China bypassed Germany in 2022 to become the world’s second-largest automobile exporter by volume, according to Xu Haidon of the China Association of Automobile Manufacturers (CAAM). Electric vehicle exports to Europe are a major driver in the upsurge of Chinese car exports.
In 2022, China exported 3.1 million vehicles, according to CAAM, growing by over 50 percent over the previous year. These gains come on the back of even more robust growth in 2021, when Chinese car exports doubled in volume.
Germany, Japan, the United States, and a host of other countries are still ahead of China in vehicle exports by value. But EVs are driving a rise both in the volume of total Chinese automobile exports and their average cost, which has grown by roughly 50 percent to $18,900 since 2018, according to Xu of the CAAM.
Chinese Exports of EVs to Europe Rise
Chinese manufactured vehicles were once seen as largely destined for the domestic market and lower-income countries. But Chinese companies have made significant inroads into Europe, partly by acquiring European brands. Popular Chinese-owned EV brands include the mid-market Polestar and MG.
Belgium is the top export market for what China calls "new energy vehicles," which includes fuel cell and hybrid vehicles as well as fully-electric cars.

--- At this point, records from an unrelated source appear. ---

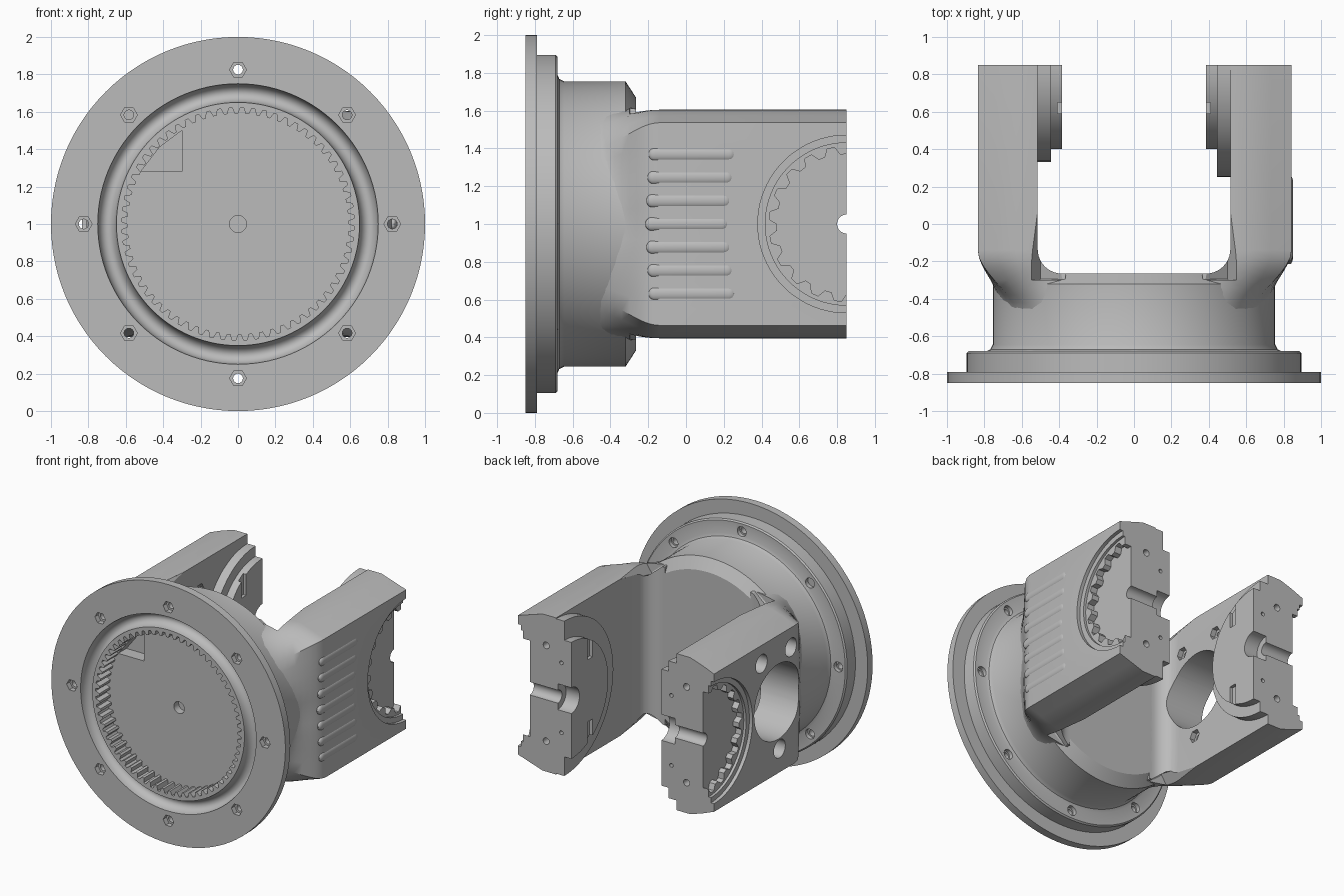
import bpy, bmesh
from math import sin, cos, pi, radians

if "Cube" in bpy.data.objects:
    bpy.data.objects.remove(bpy.data.objects["Cube"])

grey = bpy.data.materials.new("machined grey")
grey.use_nodes = True
grey.diffuse_color = (0.5, 0.5, 0.5, 1)
grey.node_tree.nodes["Principled BSDF"].inputs["Base Color"].default_value = (0.5, 0.5, 0.5, 1)

PARTS = []
MID = 1.0      # height of the main axis
TIP = 0.85     # depth of the arm ends


def finish(name, bm):
    bmesh.ops.remove_doubles(bm, verts=bm.verts, dist=1e-5)
    bmesh.ops.recalc_face_normals(bm, faces=bm.faces)
    mesh = bpy.data.meshes.new(name)
    bm.to_mesh(mesh)
    bm.free()
    mesh.materials.append(grey)
    obj = bpy.data.objects.new(name, mesh)
    bpy.context.collection.objects.link(obj)
    return obj


def bridge(bm, rings):
    """Closed loft through rings of equal length."""
    rows = [[bm.verts.new(p) for p in ring] for ring in rings]
    n = len(rows[0])
    for a, b in zip(rows, rows[1:]):
        for i in range(n):
            j = (i + 1) % n
            bm.faces.new((a[i], a[j], b[j], b[i]))
    bm.faces.new(rows[0])
    bm.faces.new(rows[-1])


def prism(name, axis, a, b, *loops):
    """Extrude 2D loops along an axis; the loops use the two other axes in order."""
    place = {"x": lambda p, t: (t, p[0], p[1]),
             "y": lambda p, t: (p[0], t, p[1]),
             "z": lambda p, t: (p[0], p[1], t)}[axis]
    bm = bmesh.new()
    for loop in loops:
        bridge(bm, [[place(p, t) for p in loop] for t in (a, b)])
    return finish(name, bm)


def circle(u, v, r, n=32):
    return [(u + r * cos(2 * pi * i / n), v + r * sin(2 * pi * i / n)) for i in range(n)]


def half_disc(r, n=40):
    return [(TIP + r * cos(pi / 2 + pi * i / n), MID + r * sin(pi / 2 + pi * i / n))
            for i in range(n + 1)]


def gear(u, v, r_in, r_out, teeth):
    pts = []
    for i in range(teeth):
        for r, f in ((r_in, 0.0), (r_in, 0.3), (r_out, 0.5), (r_out, 0.8)):
            t = 2 * pi * (i + f) / teeth
            pts.append((u + r * cos(t), v + r * sin(t)))
    return pts


def boolean(target, tool, operation="DIFFERENCE"):
    tool.hide_render = True
    mod = target.modifiers.new("bool", "BOOLEAN")
    mod.operation = operation
    mod.solver = "EXACT"
    mod.object = tool
    bpy.context.view_layer.objects.active = target
    bpy.ops.object.modifier_apply(modifier=mod.name)
    bpy.data.objects.remove(tool)


# Round base: flange, step and drum turned about the y axis, with a ring groove
groove = [(0.7 - 0.05 * cos(pi * i / 10), -0.85 + 0.07 * sin(pi * i / 10)) for i in range(11)]
outline = [(0, -0.85)] + groove + [
    (1, -0.85), (1, -0.79), (0.895, -0.79), (0.895, -0.69), (0.885, -0.68), (0.79, -0.68),
    (0.768, -0.671), (0.755, -0.645), (0.755, -0.32), (0.67, -0.265), (0, -0.265)]
bm = bmesh.new()
verts = [bm.verts.new((r, y, MID)) for r, y in outline]
edges = [bm.edges.new(pair) for pair in zip(verts, verts[1:])]
bmesh.ops.spin(bm, geom=verts + edges, cent=(0, 0, MID), axis=(0, 1, 0),
               angle=2 * pi, steps=112, use_merge=True)
base = finish("round_base", bm)
PARTS.append(base)

# Internal gear ring, corner pocket and centre hole
boolean(base, prism("gear_cut", "y", -0.95, -0.72, gear(0, MID, 0.59, 0.622, 64)))
boolean(base, prism("pocket_cut", "y", -0.95, -0.62,
                    [(-0.3, 1.28), (-0.3, 1.5), (-0.42, 1.41), (-0.52, 1.28)]))
boolean(base, prism("centre_cut", "y", -0.95, -0.66, circle(0, MID, 0.045)))

# Eight flange bolts with hexagonal seats in front and counterbores behind
spots = [(0.825 * cos(k * pi / 4), MID + 0.825 * sin(k * pi / 4)) for k in range(8)]
boolean(base, prism("seat_cut", "y", -0.95, -0.81, *[circle(u, v, 0.045, 6) for u, v in spots]))
boolean(base, prism("bolt_cut", "y", -0.95, -0.6, *[circle(u, v, 0.026, 16) for u, v in spots]))
boolean(base, prism("back_cut", "y", -0.71, -0.6, *[circle(u, v, 0.038, 20) for u, v in spots]))


# Arm cross-sections in polar form: a chamfered block that melts into the round drum
ANGLES = [radians(a) for a in (59.2, 54, 49, 43.8, 38, 32.5, 27, 20, 13, 6)]
ANGLES = ANGLES + [0] + [-a for a in reversed(ANGLES)]
MOUNTS = [(0.27, 1.39), (-0.09, 1.38), (0.05, 0.65)]


def arm_section(y, outer):
    pts = []
    for t in ANGLES:
        c, s = cos(t), abs(sin(t))
        block = min(0.605 / max(s, 0.01), outer / c, 0.1711 / (0.068 * c + 0.212 * s))
        f = min(1, max(0, (-0.14 - y) / (0.23 + 0.24 * s)))
        f = f * f * (3 - 2 * f)
        r = block + (0.74 - block) * f
        pts.append((r * c, y, MID + r * sin(t)))
    return pts


def build_arm(side, name, outer, pad):
    def span(tag, a, b, *loops):
        return prism(tag, "x", side * a, side * b, *loops)

    def loft(tag, rings):
        bm = bmesh.new()
        bridge(bm, [[(side * x, y, z) for x, y, z in ring] for ring in rings])
        return finish(tag, bm)

    depths = [TIP] + [-0.14 - 0.04 * i for i in range(12)]
    arm = loft(name, [arm_section(y, outer) for y in depths])
    PARTS.append(arm)

    # Rounded throat between the arms, with its inner edges eased near the drum
    c, r = 0.515, 0.13
    corner = [(c - r + r * cos(t), -0.265 + r - r * sin(t))
              for t in (radians(9 * i) for i in range(11))]
    throat = [(c, 1)] + corner + [(-x, y) for x, y in reversed(corner)] + [(-c, 1)]
    boolean(arm, prism("throat_cut", "z", -0.5, 2.5, throat))
    for d in (1, -1):
        boolean(arm, loft("edge_cut", [
            [(0.505, 0.12, MID + d * 0.6), (0.517, 0.12, MID + d * 0.63), (0.4, 0.12, MID + d * 0.63)],
            [(0.5, -0.3, MID + d * 0.51), (0.58, -0.3, MID + d * 0.63), (0.36, -0.3, MID + d * 0.63)]]))

    # Inner bearing pad and boss
    boolean(arm, span("pad", 0.445, 0.55, half_disc(pad)), "UNION")
    boolean(arm, span("boss", 0.385, 0.5, half_disc(0.45)), "UNION")

    # Outer half-round recess with a toothed inner rim
    boolean(arm, span("ring_cut", outer - 0.027, 1, circle(TIP, MID, 0.47, 80)))
    boolean(arm, span("lip_cut", outer - 0.047, 1, circle(TIP, MID, 0.43, 80)))
    boolean(arm, span("tooth_cut", 0.74, 1, gear(TIP, MID, 0.37, 0.41, 20)))

    # Split axle bore, boss slots and screw holes in the end face
    boolean(arm, span("bore_cut", 0.3, 1, circle(TIP, MID, 0.05)))
    boolean(arm, span("seat_cut", 0.3, 0.5, circle(TIP, MID, 0.1)))
    slots = [[(0.59, MID + d * 0.24), (0.65, MID + d * 0.24), (0.65, MID + d * 0.5),
              (0.59, MID + d * 0.5)] for d in (1, -1)]
    boolean(arm, span("slot_cut", 0.3, 0.41, *slots))
    holes = [circle(side * x, MID + d * h, rad, 16) for d in (1, -1)
             for x, h, rad in ((0.6, 0.37, 0.026), (0.47, 0.27, 0.015))]
    boolean(arm, prism("screw_cut", "y", 0.72, 1, *holes))
    return arm


left_arm = build_arm(1, "left_arm", 0.843, 0.598)
right_arm = build_arm(-1, "right_arm", 0.835, 0.53)

# Large opening and three fixings, round outside and hexagonal inside, through the right arm
boolean(right_arm, prism("opening_cut", "x", -1, -0.4, circle(0.07, 1.02, 0.29, 64)))
boolean(right_arm, prism("counterbore_cut", "x", -1, -0.72, *[circle(y, z, 0.07) for y, z in MOUNTS]))
boolean(right_arm, prism("hex_cut", "x", -0.555, -0.45, *[circle(y, z, 0.05, 6) for y, z in MOUNTS]))
boolean(right_arm, prism("through_cut", "x", -1, -0.4, *[circle(y, z, 0.026, 16) for y, z in MOUNTS]))

# Seven low rounded cooling ribs on the left arm
for i in range(7):
    z = MID + 0.123 * (i - 3)
    trim = 0.012 * abs(i - 3)
    rings = []
    for y0, way in ((0.19 + trim, 1), (-0.18 + trim / 2, -1)):
        for k in range(6):
            t = radians(75 - 15 * k if way > 0 else 15 * k)
            rad = 0.036 * cos(t)
            rings.append([(0.83 + 0.55 * rad * cos(a), y0 + way * 0.036 * sin(t), z + rad * sin(a))
                          for a in (2 * pi * n / 20 for n in range(20))])
    bm = bmesh.new()
    bridge(bm, rings)
    PARTS.append(finish(f"cooling_rib_{i + 1}", bm))

# Smooth the turned surfaces while keeping machined edges crisp
bpy.ops.object.select_all(action="DESELECT")
for part in PARTS:
    part.select_set(True)
bpy.context.view_layer.objects.active = base
bpy.ops.object.shade_smooth_by_angle(angle=radians(28))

For a brief period, Volvo S90s manufactured in China were shipped by rail to Belgium via the Belt and Road Initiative's Eurasian rail corridor. But Volvo discontinued use of this route before Russia's invasion of Ukraine, due to poor service and high costs. Chinese manufacturers like BYD have begun to acquire vessels to develop their own maritime logistical infrastructure for exporting vehicles to Europe.
China is the world's biggest auto manufacturer. It is also the world's largest vehicle market. And it is keen on consolidating its advantages across the electric vehicle supply chain, from raw materials to battery production and automobile manufacturing.
China's rapid ascent as the world's top manufacturer of batteries and EVs is due in part to strategic subsidies, including the use of sales tax breaks, to boost production. Last year, China's BYD surpassed Tesla to become the world's largest EV manufacturer.
By 2031, Chinese companies could emerge as the largest battery manufacturers in Europe, according to Benchmark Minerals. According to Fitch Solutions, Chinese manufacturers could grab upwards of 15 percent of the European battery-electric vehicle (BEV) market, filling a void by meeting demand for lower-cost EVs.